Retype the records in full, exactly as they stand.

Dataset entries
---------------

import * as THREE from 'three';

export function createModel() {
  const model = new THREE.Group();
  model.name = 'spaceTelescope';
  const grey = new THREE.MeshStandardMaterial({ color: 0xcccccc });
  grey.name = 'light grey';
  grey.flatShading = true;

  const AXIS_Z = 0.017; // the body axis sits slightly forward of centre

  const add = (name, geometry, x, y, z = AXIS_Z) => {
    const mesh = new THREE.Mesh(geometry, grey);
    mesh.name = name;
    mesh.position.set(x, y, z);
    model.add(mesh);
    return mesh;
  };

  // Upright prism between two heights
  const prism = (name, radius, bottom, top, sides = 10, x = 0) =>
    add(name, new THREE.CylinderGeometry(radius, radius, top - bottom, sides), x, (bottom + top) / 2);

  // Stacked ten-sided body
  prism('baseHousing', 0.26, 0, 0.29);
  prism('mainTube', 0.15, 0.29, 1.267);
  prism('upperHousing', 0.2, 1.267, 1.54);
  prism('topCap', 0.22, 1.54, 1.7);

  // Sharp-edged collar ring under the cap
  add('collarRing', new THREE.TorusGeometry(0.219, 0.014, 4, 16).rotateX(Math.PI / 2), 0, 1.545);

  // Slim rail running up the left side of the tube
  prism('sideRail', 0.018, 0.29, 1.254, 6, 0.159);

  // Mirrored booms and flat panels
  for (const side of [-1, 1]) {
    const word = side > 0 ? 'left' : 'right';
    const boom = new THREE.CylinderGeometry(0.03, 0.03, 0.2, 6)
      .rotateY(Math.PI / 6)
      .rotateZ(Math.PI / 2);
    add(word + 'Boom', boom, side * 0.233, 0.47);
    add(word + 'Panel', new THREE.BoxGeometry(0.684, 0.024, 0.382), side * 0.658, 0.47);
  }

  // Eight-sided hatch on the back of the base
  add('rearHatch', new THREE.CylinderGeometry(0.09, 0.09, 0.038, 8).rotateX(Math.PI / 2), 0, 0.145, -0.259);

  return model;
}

---------------

## TASK RESULT
import * as THREE from 'three';

export function createModel() {
  const model = new THREE.Group();
  model.name = 'spaceTelescope';
  const grey = new THREE.MeshStandardMaterial({ color: 0xcccccc });
  grey.name = 'light grey';
  grey.flatShading = true;

  const AXIS_Z = 0.017; // the body axis sits slightly forward of centre

  const add = (name, geometry, x, y, z = AXIS_Z) => {
    const mesh = new THREE.Mesh(geometry, grey);
    mesh.name = name;
    mesh.position.set(x, y, z);
    model.add(mesh);
    return mesh;
  };

  // Upright prism between two heights
  const prism = (name, radius, bottom, top, sides = 10, x = 0) =>
    add(name, new THREE.CylinderGeometry(radius, radius, top - bottom, sides), x, (bottom + top) / 2);

  // Stacked ten-sided body
  prism('baseHousing', 0.26, 0, 0.29);
  prism('mainTube', 0.15, 0.29, 1.267);
  prism('upperHousing', 0.2, 1.267, 1.54);
  prism('topCap', 0.22, 1.54, 1.7);

  // Sharp-edged collar ring under the cap
  add('collarRing', new THREE.TorusGeometry(0.219, 0.014, 4, 16).rotateX(Math.PI / 2), 0, 1.545);

  // Slim rail running up the left side of the tube
  prism('sideRail', 0.018, 0.29, 1.254, 6, 0.159);

  // Mirrored booms and flat panels
  for (const side of [-1, 1]) {
    const word = side > 0 ? 'left' : 'right';
    const boom = new THREE.CylinderGeometry(0.03, 0.03, 0.2, 6)
      .rotateY(Math.PI / 6)
      .rotateZ(Math.PI / 2);
    add(word + 'Boom', boom, side * 0.233, 0.47);
    add(word + 'Panel', new THREE.BoxGeometry(0.684, 0.024, 0.382), side * 0.658, 0.47);
  }

  // Eight-sided hatch on the back of the base
  add('rearHatch', new THREE.CylinderGeometry(0.09, 0.09, 0.038, 8).rotateX(Math.PI / 2), 0, 0.145, -0.259);

  return model;
}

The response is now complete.